ERCOT officials could not provide details as to why so much generation was offline. At the same time, Texans used a record amount of electricity for early June. Power grids must keep supply and demand in balance at all times, which is why the grid operator asked consumers to cut back usage — the first of several emergency steps ERCOT takes to prevent customer outages.
In an interview earlier this week, Joshua Rhodes, a research associate with the University of Texas at Austin and Webber Energy Group, shared his reaction to ERCOT’s alert, which issued since February’s deadly winter storms.
“To see it happening while temperatures are a little bit lower than they normally are is a bit concerning, but given how many power plants are offline, it makes sense,” Rhodes said, “but I mean it’s something we’ve got to figure out. If anything we know, the summer’s only going to get hotter.”
Impatience with ERCOT has run high since February’s storm, when mass outages left millions of Texans in the dark and cold for days under single digit temperatures. ERCOT’s handling — or mishandling — of the crisis came to be near-universally acknowledged as a failure. This judgment resulted in resignations from several board members and the termination of President and CEO Bill Magness.
Additionally, both the Texas House and Senate held hearings to determine the extent of the council’s preparation for the storms.
Friday was also the day state regulators said they would begin lifting the utility moratorium, which means utility companies can begin to send customers disconnection notices. Disconnections can resume June 29 at the earliest.
Portions of this article originally appeared in The Texas Tribune at www.texastribune.org.

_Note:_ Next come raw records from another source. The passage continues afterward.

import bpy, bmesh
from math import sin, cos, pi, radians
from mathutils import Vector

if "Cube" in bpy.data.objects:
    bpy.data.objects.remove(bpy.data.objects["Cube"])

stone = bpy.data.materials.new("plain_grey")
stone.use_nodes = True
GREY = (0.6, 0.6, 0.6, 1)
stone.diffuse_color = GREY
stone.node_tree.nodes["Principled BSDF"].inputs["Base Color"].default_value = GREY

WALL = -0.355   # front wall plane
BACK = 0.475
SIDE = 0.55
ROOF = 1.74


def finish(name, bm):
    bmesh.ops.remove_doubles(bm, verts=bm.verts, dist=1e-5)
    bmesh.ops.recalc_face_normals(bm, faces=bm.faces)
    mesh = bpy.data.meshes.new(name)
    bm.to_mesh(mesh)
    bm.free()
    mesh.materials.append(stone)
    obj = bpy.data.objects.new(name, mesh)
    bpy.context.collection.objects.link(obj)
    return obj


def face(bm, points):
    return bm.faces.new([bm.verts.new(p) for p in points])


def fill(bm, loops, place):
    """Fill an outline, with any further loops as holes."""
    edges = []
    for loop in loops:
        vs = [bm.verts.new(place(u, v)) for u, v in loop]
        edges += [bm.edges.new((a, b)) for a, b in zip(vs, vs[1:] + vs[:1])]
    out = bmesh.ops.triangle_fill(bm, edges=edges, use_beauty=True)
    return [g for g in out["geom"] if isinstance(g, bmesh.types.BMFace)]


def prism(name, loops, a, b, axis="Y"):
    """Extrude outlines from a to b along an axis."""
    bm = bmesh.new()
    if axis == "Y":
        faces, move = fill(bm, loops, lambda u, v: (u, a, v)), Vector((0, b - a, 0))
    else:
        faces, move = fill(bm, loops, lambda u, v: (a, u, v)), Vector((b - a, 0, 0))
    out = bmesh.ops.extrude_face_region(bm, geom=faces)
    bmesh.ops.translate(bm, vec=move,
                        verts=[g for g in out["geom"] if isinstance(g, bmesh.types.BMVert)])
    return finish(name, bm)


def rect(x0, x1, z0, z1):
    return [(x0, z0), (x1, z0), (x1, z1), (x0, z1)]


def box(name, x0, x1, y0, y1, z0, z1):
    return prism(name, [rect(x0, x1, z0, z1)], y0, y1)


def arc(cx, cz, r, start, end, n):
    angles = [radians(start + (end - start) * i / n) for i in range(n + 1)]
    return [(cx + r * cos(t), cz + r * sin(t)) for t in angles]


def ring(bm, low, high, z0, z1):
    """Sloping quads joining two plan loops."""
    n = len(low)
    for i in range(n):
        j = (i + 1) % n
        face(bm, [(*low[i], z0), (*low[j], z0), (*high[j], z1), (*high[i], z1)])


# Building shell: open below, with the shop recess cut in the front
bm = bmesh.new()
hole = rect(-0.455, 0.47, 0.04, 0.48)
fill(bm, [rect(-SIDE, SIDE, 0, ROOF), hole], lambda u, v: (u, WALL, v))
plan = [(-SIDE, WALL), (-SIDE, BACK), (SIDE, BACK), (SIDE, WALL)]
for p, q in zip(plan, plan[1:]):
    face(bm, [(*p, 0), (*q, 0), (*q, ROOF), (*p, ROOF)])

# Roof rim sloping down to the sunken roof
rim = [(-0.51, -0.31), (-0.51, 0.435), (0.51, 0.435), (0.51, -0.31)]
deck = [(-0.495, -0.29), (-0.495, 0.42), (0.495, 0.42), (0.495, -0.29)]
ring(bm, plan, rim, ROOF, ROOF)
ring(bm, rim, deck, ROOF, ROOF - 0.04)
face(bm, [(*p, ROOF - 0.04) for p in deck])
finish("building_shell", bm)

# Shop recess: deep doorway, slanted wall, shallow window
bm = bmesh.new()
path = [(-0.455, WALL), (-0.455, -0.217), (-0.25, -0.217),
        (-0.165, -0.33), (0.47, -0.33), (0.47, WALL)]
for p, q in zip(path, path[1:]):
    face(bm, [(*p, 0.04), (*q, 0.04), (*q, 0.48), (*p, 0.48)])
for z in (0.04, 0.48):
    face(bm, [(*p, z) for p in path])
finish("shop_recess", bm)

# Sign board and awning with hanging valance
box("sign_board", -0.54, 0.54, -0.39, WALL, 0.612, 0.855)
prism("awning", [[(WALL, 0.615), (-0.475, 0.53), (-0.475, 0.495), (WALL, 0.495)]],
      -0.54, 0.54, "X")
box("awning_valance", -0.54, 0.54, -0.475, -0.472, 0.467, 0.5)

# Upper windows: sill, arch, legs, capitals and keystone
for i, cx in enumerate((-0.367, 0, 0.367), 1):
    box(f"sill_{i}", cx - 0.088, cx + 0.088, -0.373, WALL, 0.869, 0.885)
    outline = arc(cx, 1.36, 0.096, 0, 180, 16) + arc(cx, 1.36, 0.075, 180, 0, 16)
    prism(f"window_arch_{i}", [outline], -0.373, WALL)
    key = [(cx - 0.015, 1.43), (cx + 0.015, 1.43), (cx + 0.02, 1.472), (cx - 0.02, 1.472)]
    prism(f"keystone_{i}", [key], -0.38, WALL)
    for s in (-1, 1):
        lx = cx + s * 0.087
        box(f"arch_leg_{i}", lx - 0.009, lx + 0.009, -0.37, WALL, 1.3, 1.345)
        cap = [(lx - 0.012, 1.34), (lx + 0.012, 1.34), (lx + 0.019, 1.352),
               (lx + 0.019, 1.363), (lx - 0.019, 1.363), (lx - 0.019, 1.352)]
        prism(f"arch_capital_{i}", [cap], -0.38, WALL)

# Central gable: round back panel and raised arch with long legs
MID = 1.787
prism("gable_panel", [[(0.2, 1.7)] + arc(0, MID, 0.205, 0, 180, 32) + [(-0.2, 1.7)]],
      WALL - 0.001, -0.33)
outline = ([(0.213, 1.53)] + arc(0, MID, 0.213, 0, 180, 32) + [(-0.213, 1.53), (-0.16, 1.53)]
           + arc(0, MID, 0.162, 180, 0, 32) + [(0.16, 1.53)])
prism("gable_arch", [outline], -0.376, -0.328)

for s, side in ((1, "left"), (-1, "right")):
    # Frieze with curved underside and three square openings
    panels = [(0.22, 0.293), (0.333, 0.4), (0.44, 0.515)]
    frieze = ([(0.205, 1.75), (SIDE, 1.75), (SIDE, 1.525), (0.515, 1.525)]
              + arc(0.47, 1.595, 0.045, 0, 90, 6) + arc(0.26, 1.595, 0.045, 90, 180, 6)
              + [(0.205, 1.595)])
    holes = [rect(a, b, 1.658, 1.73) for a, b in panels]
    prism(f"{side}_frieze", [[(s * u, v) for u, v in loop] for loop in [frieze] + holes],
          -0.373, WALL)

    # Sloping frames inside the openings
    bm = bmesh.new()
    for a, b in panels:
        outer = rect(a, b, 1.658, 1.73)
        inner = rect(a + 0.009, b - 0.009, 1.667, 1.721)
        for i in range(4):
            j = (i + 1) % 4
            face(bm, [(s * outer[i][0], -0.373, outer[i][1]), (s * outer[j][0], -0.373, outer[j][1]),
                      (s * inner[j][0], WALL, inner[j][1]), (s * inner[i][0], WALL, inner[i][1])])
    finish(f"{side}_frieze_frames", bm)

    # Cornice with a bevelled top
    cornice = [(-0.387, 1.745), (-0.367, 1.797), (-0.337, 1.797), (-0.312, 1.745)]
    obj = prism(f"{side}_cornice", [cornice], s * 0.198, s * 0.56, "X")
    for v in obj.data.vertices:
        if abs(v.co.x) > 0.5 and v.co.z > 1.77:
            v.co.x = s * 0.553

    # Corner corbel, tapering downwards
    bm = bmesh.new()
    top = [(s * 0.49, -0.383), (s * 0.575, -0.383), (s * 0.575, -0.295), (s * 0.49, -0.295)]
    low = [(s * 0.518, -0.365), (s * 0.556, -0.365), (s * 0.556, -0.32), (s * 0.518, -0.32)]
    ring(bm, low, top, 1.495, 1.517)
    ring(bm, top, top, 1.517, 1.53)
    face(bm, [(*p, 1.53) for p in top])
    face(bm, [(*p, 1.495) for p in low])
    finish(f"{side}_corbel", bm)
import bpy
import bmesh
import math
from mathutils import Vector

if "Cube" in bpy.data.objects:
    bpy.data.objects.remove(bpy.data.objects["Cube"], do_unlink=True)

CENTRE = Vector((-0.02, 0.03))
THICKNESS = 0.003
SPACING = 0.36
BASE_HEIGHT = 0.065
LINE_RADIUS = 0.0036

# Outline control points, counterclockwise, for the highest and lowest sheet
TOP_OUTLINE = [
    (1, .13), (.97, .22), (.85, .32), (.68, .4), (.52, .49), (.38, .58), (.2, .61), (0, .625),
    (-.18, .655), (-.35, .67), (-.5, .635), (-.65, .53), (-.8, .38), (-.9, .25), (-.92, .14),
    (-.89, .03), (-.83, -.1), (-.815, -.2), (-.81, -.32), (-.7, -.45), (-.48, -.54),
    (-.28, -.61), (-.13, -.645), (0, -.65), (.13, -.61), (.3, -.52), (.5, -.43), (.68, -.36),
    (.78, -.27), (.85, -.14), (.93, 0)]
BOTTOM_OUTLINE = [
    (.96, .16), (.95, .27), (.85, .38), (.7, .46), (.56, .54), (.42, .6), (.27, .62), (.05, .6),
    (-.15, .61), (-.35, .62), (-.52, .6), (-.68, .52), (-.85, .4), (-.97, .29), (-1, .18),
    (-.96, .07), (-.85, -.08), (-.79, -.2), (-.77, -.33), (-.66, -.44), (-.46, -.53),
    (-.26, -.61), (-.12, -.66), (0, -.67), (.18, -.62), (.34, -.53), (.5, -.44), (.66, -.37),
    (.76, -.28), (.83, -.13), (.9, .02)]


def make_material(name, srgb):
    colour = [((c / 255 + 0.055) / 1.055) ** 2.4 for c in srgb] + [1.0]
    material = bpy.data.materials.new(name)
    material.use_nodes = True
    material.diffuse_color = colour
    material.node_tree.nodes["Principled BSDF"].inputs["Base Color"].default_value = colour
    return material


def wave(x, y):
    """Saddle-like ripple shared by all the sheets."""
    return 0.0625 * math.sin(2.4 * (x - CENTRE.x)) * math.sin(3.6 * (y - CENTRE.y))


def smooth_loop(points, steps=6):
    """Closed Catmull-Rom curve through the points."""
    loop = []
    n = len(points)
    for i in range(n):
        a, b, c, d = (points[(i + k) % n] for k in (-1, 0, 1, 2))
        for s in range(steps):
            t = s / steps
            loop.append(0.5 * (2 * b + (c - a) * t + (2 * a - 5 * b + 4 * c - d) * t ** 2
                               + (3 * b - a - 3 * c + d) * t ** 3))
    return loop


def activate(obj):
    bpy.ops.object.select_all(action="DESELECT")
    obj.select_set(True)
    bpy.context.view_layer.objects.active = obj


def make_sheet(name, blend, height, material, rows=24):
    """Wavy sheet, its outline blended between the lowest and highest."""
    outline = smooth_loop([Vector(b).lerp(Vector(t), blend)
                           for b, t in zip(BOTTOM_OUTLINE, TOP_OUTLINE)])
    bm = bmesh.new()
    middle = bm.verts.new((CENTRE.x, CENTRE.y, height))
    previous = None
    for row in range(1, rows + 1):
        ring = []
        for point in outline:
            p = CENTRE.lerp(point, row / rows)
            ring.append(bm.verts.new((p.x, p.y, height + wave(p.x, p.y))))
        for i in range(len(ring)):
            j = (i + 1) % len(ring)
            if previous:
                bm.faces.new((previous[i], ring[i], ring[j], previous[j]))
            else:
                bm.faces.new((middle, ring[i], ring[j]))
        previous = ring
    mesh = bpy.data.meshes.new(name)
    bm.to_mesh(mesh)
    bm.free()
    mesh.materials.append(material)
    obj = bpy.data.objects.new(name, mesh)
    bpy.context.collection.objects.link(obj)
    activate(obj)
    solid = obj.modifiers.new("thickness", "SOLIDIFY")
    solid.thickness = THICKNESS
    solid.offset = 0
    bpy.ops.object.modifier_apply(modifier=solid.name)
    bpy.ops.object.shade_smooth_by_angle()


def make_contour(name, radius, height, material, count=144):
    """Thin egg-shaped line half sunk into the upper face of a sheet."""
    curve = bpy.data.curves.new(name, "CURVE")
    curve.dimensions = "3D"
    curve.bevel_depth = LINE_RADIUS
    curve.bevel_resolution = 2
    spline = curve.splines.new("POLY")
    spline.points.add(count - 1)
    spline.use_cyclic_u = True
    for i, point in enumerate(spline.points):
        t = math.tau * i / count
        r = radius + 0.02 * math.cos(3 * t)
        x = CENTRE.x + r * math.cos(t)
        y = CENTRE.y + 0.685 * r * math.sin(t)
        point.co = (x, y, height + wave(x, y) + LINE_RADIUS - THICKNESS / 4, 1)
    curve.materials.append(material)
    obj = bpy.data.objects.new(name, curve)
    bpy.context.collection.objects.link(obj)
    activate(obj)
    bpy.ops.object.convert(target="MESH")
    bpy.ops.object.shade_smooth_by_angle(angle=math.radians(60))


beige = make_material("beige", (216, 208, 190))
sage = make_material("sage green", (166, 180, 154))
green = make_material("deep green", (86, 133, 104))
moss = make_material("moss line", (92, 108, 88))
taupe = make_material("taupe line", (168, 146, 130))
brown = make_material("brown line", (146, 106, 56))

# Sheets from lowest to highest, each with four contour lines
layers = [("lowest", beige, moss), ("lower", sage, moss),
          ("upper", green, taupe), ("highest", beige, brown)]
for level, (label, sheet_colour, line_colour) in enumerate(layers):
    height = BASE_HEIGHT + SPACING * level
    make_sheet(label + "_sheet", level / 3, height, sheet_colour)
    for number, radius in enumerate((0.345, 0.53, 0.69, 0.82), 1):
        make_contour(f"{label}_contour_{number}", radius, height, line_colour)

The Texas Tribune is a nonprofit, nonpartisan media organization that informs Texans – and engages with them – about public policy, politics, government and statewide issues.